____ Data to use
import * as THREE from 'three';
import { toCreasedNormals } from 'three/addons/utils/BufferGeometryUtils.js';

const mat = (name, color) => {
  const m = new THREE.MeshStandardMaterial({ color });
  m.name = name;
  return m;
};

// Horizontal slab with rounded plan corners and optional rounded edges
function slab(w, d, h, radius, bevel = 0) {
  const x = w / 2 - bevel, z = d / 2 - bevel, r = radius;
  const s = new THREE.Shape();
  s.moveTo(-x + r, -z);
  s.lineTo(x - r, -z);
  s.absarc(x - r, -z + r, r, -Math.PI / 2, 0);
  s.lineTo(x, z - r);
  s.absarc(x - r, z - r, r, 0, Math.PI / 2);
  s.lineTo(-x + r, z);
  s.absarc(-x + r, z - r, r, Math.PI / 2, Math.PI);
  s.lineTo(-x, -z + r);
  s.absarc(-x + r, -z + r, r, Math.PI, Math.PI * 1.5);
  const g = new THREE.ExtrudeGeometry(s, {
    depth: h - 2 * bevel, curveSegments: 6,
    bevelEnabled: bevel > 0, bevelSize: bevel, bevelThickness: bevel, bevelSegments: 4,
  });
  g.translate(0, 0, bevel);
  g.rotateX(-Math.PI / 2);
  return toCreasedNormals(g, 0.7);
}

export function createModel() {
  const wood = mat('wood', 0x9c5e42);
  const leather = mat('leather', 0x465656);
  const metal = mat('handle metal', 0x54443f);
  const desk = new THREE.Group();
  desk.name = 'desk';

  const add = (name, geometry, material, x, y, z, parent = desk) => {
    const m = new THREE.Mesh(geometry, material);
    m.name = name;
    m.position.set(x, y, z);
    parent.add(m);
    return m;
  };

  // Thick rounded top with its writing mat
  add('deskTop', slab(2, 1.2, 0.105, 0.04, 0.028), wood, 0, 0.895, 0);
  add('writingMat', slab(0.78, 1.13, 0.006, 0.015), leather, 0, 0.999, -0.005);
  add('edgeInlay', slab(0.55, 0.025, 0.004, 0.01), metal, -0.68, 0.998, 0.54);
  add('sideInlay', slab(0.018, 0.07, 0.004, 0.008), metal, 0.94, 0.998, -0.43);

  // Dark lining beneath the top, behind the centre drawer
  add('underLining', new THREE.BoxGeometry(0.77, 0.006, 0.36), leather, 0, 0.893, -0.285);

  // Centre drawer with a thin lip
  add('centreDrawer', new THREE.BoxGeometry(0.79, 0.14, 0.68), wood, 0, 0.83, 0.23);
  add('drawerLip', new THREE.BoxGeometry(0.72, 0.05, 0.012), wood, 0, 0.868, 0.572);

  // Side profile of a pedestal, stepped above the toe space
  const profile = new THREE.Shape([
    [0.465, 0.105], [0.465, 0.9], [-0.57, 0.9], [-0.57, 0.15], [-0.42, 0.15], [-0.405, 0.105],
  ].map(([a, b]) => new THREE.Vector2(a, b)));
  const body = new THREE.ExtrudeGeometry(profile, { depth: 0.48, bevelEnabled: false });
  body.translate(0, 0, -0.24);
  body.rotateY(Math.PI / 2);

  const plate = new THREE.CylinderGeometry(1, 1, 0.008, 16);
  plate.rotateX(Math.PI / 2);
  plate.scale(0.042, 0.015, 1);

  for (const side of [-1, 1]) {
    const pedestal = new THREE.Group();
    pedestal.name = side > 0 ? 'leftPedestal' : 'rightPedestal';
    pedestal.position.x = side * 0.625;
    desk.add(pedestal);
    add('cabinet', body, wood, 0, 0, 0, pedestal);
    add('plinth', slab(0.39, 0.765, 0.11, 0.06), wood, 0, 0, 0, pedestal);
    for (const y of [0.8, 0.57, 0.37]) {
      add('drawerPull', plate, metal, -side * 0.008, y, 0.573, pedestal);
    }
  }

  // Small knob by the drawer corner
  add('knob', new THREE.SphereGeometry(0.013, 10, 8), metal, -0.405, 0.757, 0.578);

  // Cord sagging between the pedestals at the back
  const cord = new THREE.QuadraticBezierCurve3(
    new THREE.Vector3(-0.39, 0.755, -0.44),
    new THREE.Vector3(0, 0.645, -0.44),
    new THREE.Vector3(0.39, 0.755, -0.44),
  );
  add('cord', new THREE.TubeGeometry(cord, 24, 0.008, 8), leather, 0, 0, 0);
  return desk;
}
________
How to complete this task:
Every entry above should come back exactly as written.

Task solution:
import * as THREE from 'three';
import { toCreasedNormals } from 'three/addons/utils/BufferGeometryUtils.js';

const mat = (name, color) => {
  const m = new THREE.MeshStandardMaterial({ color });
  m.name = name;
  return m;
};

// Horizontal slab with rounded plan corners and optional rounded edges
function slab(w, d, h, radius, bevel = 0) {
  const x = w / 2 - bevel, z = d / 2 - bevel, r = radius;
  const s = new THREE.Shape();
  s.moveTo(-x + r, -z);
  s.lineTo(x - r, -z);
  s.absarc(x - r, -z + r, r, -Math.PI / 2, 0);
  s.lineTo(x, z - r);
  s.absarc(x - r, z - r, r, 0, Math.PI / 2);
  s.lineTo(-x + r, z);
  s.absarc(-x + r, z - r, r, Math.PI / 2, Math.PI);
  s.lineTo(-x, -z + r);
  s.absarc(-x + r, -z + r, r, Math.PI, Math.PI * 1.5);
  const g = new THREE.ExtrudeGeometry(s, {
    depth: h - 2 * bevel, curveSegments: 6,
    bevelEnabled: bevel > 0, bevelSize: bevel, bevelThickness: bevel, bevelSegments: 4,
  });
  g.translate(0, 0, bevel);
  g.rotateX(-Math.PI / 2);
  return toCreasedNormals(g, 0.7);
}

export function createModel() {
  const wood = mat('wood', 0x9c5e42);
  const leather = mat('leather', 0x465656);
  const metal = mat('handle metal', 0x54443f);
  const desk = new THREE.Group();
  desk.name = 'desk';

  const add = (name, geometry, material, x, y, z, parent = desk) => {
    const m = new THREE.Mesh(geometry, material);
    m.name = name;
    m.position.set(x, y, z);
    parent.add(m);
    return m;
  };

  // Thick rounded top with its writing mat
  add('deskTop', slab(2, 1.2, 0.105, 0.04, 0.028), wood, 0, 0.895, 0);
  add('writingMat', slab(0.78, 1.13, 0.006, 0.015), leather, 0, 0.999, -0.005);
  add('edgeInlay', slab(0.55, 0.025, 0.004, 0.01), metal, -0.68, 0.998, 0.54);
  add('sideInlay', slab(0.018, 0.07, 0.004, 0.008), metal, 0.94, 0.998, -0.43);

  // Dark lining beneath the top, behind the centre drawer
  add('underLining', new THREE.BoxGeometry(0.77, 0.006, 0.36), leather, 0, 0.893, -0.285);

  // Centre drawer with a thin lip
  add('centreDrawer', new THREE.BoxGeometry(0.79, 0.14, 0.68), wood, 0, 0.83, 0.23);
  add('drawerLip', new THREE.BoxGeometry(0.72, 0.05, 0.012), wood, 0, 0.868, 0.572);

  // Side profile of a pedestal, stepped above the toe space
  const profile = new THREE.Shape([
    [0.465, 0.105], [0.465, 0.9], [-0.57, 0.9], [-0.57, 0.15], [-0.42, 0.15], [-0.405, 0.105],
  ].map(([a, b]) => new THREE.Vector2(a, b)));
  const body = new THREE.ExtrudeGeometry(profile, { depth: 0.48, bevelEnabled: false });
  body.translate(0, 0, -0.24);
  body.rotateY(Math.PI / 2);

  const plate = new THREE.CylinderGeometry(1, 1, 0.008, 16);
  plate.rotateX(Math.PI / 2);
  plate.scale(0.042, 0.015, 1);

  for (const side of [-1, 1]) {
    const pedestal = new THREE.Group();
    pedestal.name = side > 0 ? 'leftPedestal' : 'rightPedestal';
    pedestal.position.x = side * 0.625;
    desk.add(pedestal);
    add('cabinet', body, wood, 0, 0, 0, pedestal);
    add('plinth', slab(0.39, 0.765, 0.11, 0.06), wood, 0, 0, 0, pedestal);
    for (const y of [0.8, 0.57, 0.37]) {
      add('drawerPull', plate, metal, -side * 0.008, y, 0.573, pedestal);
    }
  }

  // Small knob by the drawer corner
  add('knob', new THREE.SphereGeometry(0.013, 10, 8), metal, -0.405, 0.757, 0.578);

  // Cord sagging between the pedestals at the back
  const cord = new THREE.QuadraticBezierCurve3(
    new THREE.Vector3(-0.39, 0.755, -0.44),
    new THREE.Vector3(0, 0.645, -0.44),
    new THREE.Vector3(0.39, 0.755, -0.44),
  );
  add('cord', new THREE.TubeGeometry(cord, 24, 0.008, 8), leather, 0, 0, 0);
  return desk;
}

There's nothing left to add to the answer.